**Record set**.
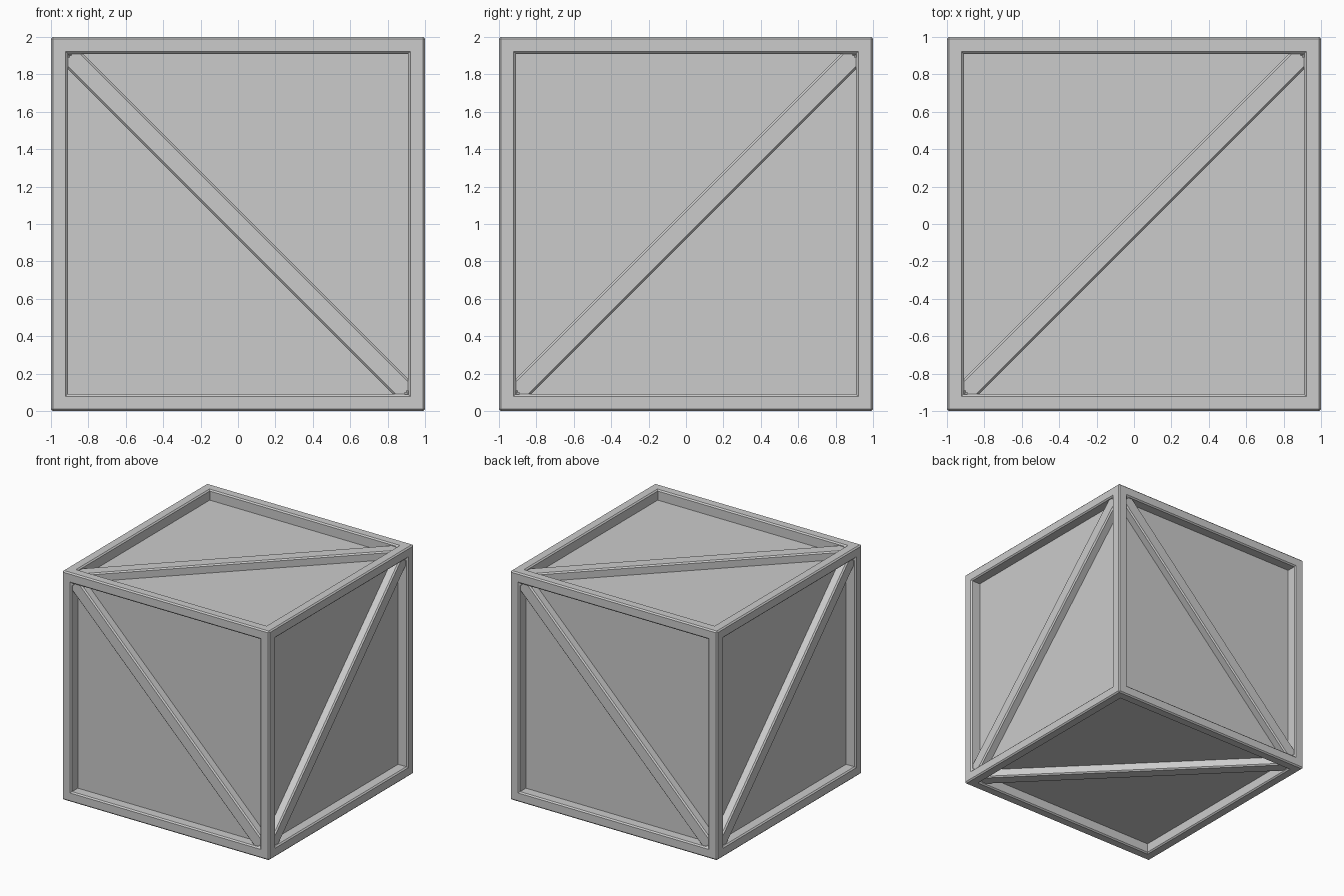
import bpy, bmesh
from mathutils import Matrix, Vector

if "Cube" in bpy.data.objects:
    bpy.data.objects.remove(bpy.data.objects["Cube"])

CENTRE = Vector((0, 0, 1))
FRAME = 0.09      # frame width and panel recess
BEVEL = 0.011


def add_object(name, bm):
    bmesh.ops.recalc_face_normals(bm, faces=bm.faces)
    mesh = bpy.data.meshes.new(name)
    bm.to_mesh(mesh)
    bm.free()
    ob = bpy.data.objects.new(name, mesh)
    ob.location = CENTRE
    bpy.context.collection.objects.link(ob)
    return ob


# Crate body: cube with six recessed panels and a chamfered frame
bm = bmesh.new()
bmesh.ops.create_cube(bm, size=2)
panels = list(bm.faces)
bmesh.ops.inset_individual(bm, faces=panels, thickness=FRAME, use_even_offset=True)
panels = bmesh.ops.extrude_discrete_faces(bm, faces=panels)["faces"]
for f in panels:
    f.normal_update()
    bmesh.ops.translate(bm, verts=f.verts, vec=-f.normal.normalized() * FRAME)
bm.normal_update()


def outer(v):
    return max(abs(c) for c in v.co) > 0.999


rims = [e for e in bm.edges
        if outer(e.verts[0]) and outer(e.verts[1]) and e.calc_face_angle(0) > 0.5]
bmesh.ops.bevel(bm, geom=rims, offset=BEVEL, offset_type='OFFSET',
                segments=1, profile=0.5, affect='EDGES')
add_object("crate_body", bm)


# Diagonal braces: chamfered bars running corner to corner in each recess
def brace(name, normal, direction):
    n, d = Vector(normal), Vector(direction).normalized()
    s = n.cross(d)
    low, high = 0.89, 0.982
    bm = bmesh.new()
    bmesh.ops.create_cube(bm, size=1)
    bmesh.ops.scale(bm, verts=bm.verts, vec=(1.9 * 2 ** 0.5, 0.114, high - low))
    bmesh.ops.translate(bm, verts=bm.verts, vec=(0, 0, (low + high) / 2))
    long_edges = [e for e in bm.edges
                  if abs(e.verts[0].co.x - e.verts[1].co.x) > 1
                  and e.verts[0].co.z > 0.95]
    bmesh.ops.bevel(bm, geom=long_edges, offset=BEVEL, offset_type='OFFSET',
                    segments=1, profile=0.5, affect='EDGES')
    turn = Matrix((d, s, n)).transposed().to_4x4()
    bmesh.ops.transform(bm, matrix=turn, verts=bm.verts)
    add_object(name, bm)


for name, normal, direction in (
        ("front_brace", (0, -1, 0), (1, 0, -1)),
        ("back_brace", (0, 1, 0), (1, 0, 1)),
        ("right_brace", (1, 0, 0), (0, 1, 1)),
        ("left_brace", (-1, 0, 0), (0, 1, -1)),
        ("top_brace", (0, 0, 1), (1, 1, 0)),
        ("bottom_brace", (0, 0, -1), (1, -1, 0))):
    brace(name, normal, direction)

**Directions for this task**.
Return each line from the records that includes the word "faces".

**Final answer**.
    bmesh.ops.recalc_face_normals(bm, faces=bm.faces)
panels = list(bm.faces)
bmesh.ops.inset_individual(bm, faces=panels, thickness=FRAME, use_even_offset=True)
panels = bmesh.ops.extrude_discrete_faces(bm, faces=panels)["faces"]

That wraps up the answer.